── Information supplied ──

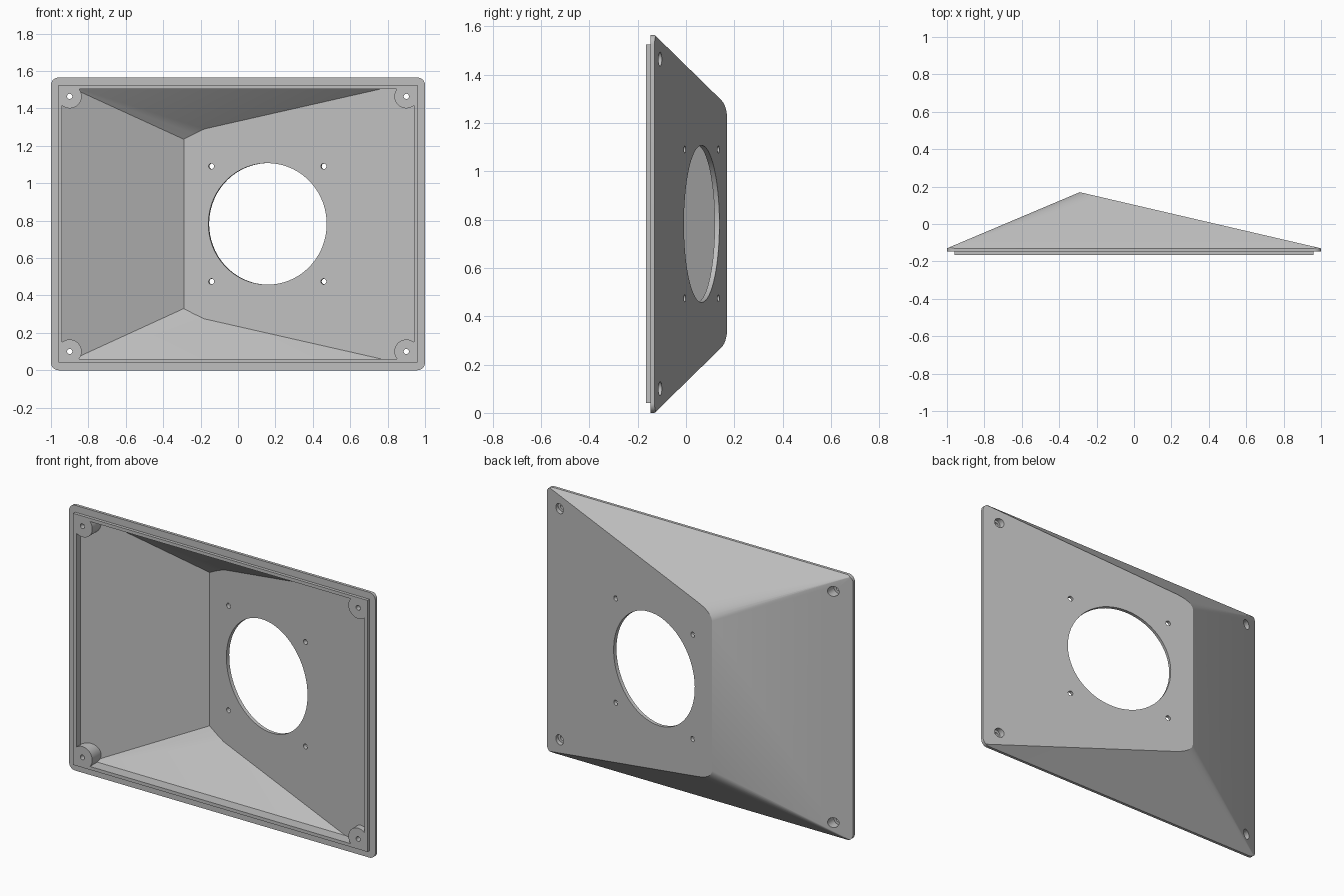
import bpy, bmesh, math
from mathutils import Vector

if "Cube" in bpy.data.objects:
    bpy.data.objects.remove(bpy.data.objects["Cube"])

MID = 0.7825                      # mid height
SLOPE = 0.2326                    # fall of the wide panel towards +x
RIDGE_X = -0.29
PANEL_N = Vector((SLOPE, 1, 0)).normalized()

grey = bpy.data.materials.new("plain_grey")
grey.use_nodes = True
grey.diffuse_color = (0.52, 0.52, 0.52, 1)
grey.node_tree.nodes["Principled BSDF"].inputs["Base Color"].default_value = (0.52, 0.52, 0.52, 1)


def finish(bm, name):
    bmesh.ops.recalc_face_normals(bm, faces=bm.faces[:])
    me = bpy.data.meshes.new(name)
    bm.to_mesh(me)
    bm.free()
    me.materials.append(grey)
    ob = bpy.data.objects.new(name, me)
    bpy.context.collection.objects.link(ob)
    return ob


def prism(half_x, half_z, y0, y1, radius=0):
    """Rectangle in xz, optionally with round corners, extruded along y."""
    bm = bmesh.new()
    steps = 8 if radius else 0
    verts = []
    for quarter, (sx, sz) in enumerate([(1, 1), (-1, 1), (-1, -1), (1, -1)]):
        for i in range(steps + 1):
            a = math.pi / 2 * (quarter + i / max(steps, 1))
            verts.append(bm.verts.new((sx * (half_x - radius) + radius * math.cos(a), y0,
                                       MID + sz * (half_z - radius) + radius * math.sin(a))))
    face = bm.faces.new(verts)
    ext = bmesh.ops.extrude_face_region(bm, geom=[face])
    moved = [g for g in ext["geom"] if isinstance(g, bmesh.types.BMVert)]
    bmesh.ops.translate(bm, verts=moved, vec=(0, y1 - y0, 0))
    return bm


def cylinder(name, radius, centre, axis, depth):
    bm = bmesh.new()
    bmesh.ops.create_cone(bm, cap_ends=True, segments=64, radius1=radius, radius2=radius, depth=depth)
    ob = finish(bm, name)
    ob.rotation_mode = "QUATERNION"
    ob.rotation_quaternion = Vector((0, 0, 1)).rotation_difference(Vector(axis))
    ob.location = centre
    return ob


def wedge_cut(bm, corner, ridge_y, path):
    """Trim a prism to the lopsided hipped shape; path is the blended end of the ridge."""
    c = Vector(corner)
    pts = [Vector((x, ridge_y - SLOPE * (x - RIDGE_X), z)) for x, z in path]
    up = Vector((0, 0, 1))
    planes = [(pts[0], PANEL_N), (c, (pts[0] - c).cross(up))]
    hips = [(c, (pts[-1] - c).cross(Vector((1, 0, 0))))]
    hips += [(c, (a - c).cross(b - c)) for a, b in zip(pts, pts[1:])]
    for co, no in hips:
        planes.append((co, no))
        planes.append((Vector((co.x, co.y, 2 * MID - co.z)), Vector((no.x, no.y, -no.z))))
    inside = Vector((0, -0.1, MID))
    for co, no in planes:
        no = no.normalized()
        if (inside - co).dot(no) > 0:
            no = -no
        bmesh.ops.bisect_plane(bm, geom=bm.verts[:] + bm.edges[:] + bm.faces[:], dist=1e-5,
                               plane_co=co, plane_no=no, clear_outer=True)
        rim = [e for e in bm.edges if e.is_boundary]
        if rim:
            bmesh.ops.holes_fill(bm, edges=rim, sides=0)
    return bm


def boolean(target, tool, operation):
    mod = target.modifiers.new(operation.lower(), "BOOLEAN")
    mod.operation = operation
    mod.solver = "EXACT"
    mod.object = tool
    bpy.context.view_layer.objects.active = target
    bpy.ops.object.modifier_apply(modifier=mod.name)
    bpy.data.objects.remove(tool)


# Outer shell with a blended hip on the short side
p0, p1, p2 = Vector((RIDGE_X, 1.225)), Vector((-0.28, 1.274)), Vector((-0.18, 1.2965))
blend = [p0 * (1 - t) ** 2 + p1 * 2 * t * (1 - t) + p2 * t * t for t in [i / 6 for i in range(7)]]
shell = finish(wedge_cut(prism(1, MID, -0.147, 0.4, 0.04), (-1, -0.13, 2 * MID), 0.17, blend),
               "speaker_panel_housing")

# Raised locating lip on the open side
boolean(shell, finish(prism(0.96, 0.742, -0.165, -0.14), "lip"), "UNION")

# Hollow inside, leaving corner bosses standing
hollow = finish(wedge_cut(prism(0.94, 0.7225, -0.3, 0.4), (-0.949, -0.13, 1.537), 0.149,
                          [(RIDGE_X, 1.235), (-0.235, 1.264), (-0.18, 1.29)]), "hollow")
corners = [(sx * 0.9, MID + sz * 0.682) for sx in (-1, 1) for sz in (-1, 1)]
for x, z in corners:
    boolean(hollow, cylinder("boss", 0.064, (x, 0, z), (0, 1, 0), 0.9), "DIFFERENCE")
boolean(shell, hollow, "DIFFERENCE")

# Screw holes with counterbores from the back
for x, z in corners:
    boolean(shell, cylinder("screw_hole", 0.014, (x, 0, z), (0, 1, 0), 0.8), "DIFFERENCE")
    boolean(shell, cylinder("counterbore", 0.029, (x, 0.065, z), (0, 1, 0), 0.4), "DIFFERENCE")

# Large round opening and its four fixing holes, square to the wide panel
centre = Vector((0.16, 0.055, MID))
across = Vector((1, -SLOPE, 0)).normalized()
boolean(shell, cylinder("opening", 0.325, centre, PANEL_N, 0.15), "DIFFERENCE")
for sx in (-1, 1):
    for sz in (-1, 1):
        spot = centre + across * sx * 0.308 + Vector((0, 0, sz * 0.308))
        boolean(shell, cylinder("fixing_hole", 0.015, spot, PANEL_N, 0.15), "DIFFERENCE")

bpy.ops.object.select_all(action="DESELECT")
shell.select_set(True)
bpy.context.view_layer.objects.active = shell
bpy.ops.object.shade_smooth_by_angle(angle=math.radians(25))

───

**About this task:** Please print, unchanged, the lines from the one holding "across = Vector((1, -SLOPE, 0)).normalized()" through the last line of the listing above, including both and omitting the rest.

**Exercise response:**
across = Vector((1, -SLOPE, 0)).normalized()
boolean(shell, cylinder("opening", 0.325, centre, PANEL_N, 0.15), "DIFFERENCE")
for sx in (-1, 1):
    for sz in (-1, 1):
        spot = centre + across * sx * 0.308 + Vector((0, 0, sz * 0.308))
        boolean(shell, cylinder("fixing_hole", 0.015, spot, PANEL_N, 0.15), "DIFFERENCE")

bpy.ops.object.select_all(action="DESELECT")
shell.select_set(True)
bpy.context.view_layer.objects.active = shell
bpy.ops.object.shade_smooth_by_angle(angle=math.radians(25))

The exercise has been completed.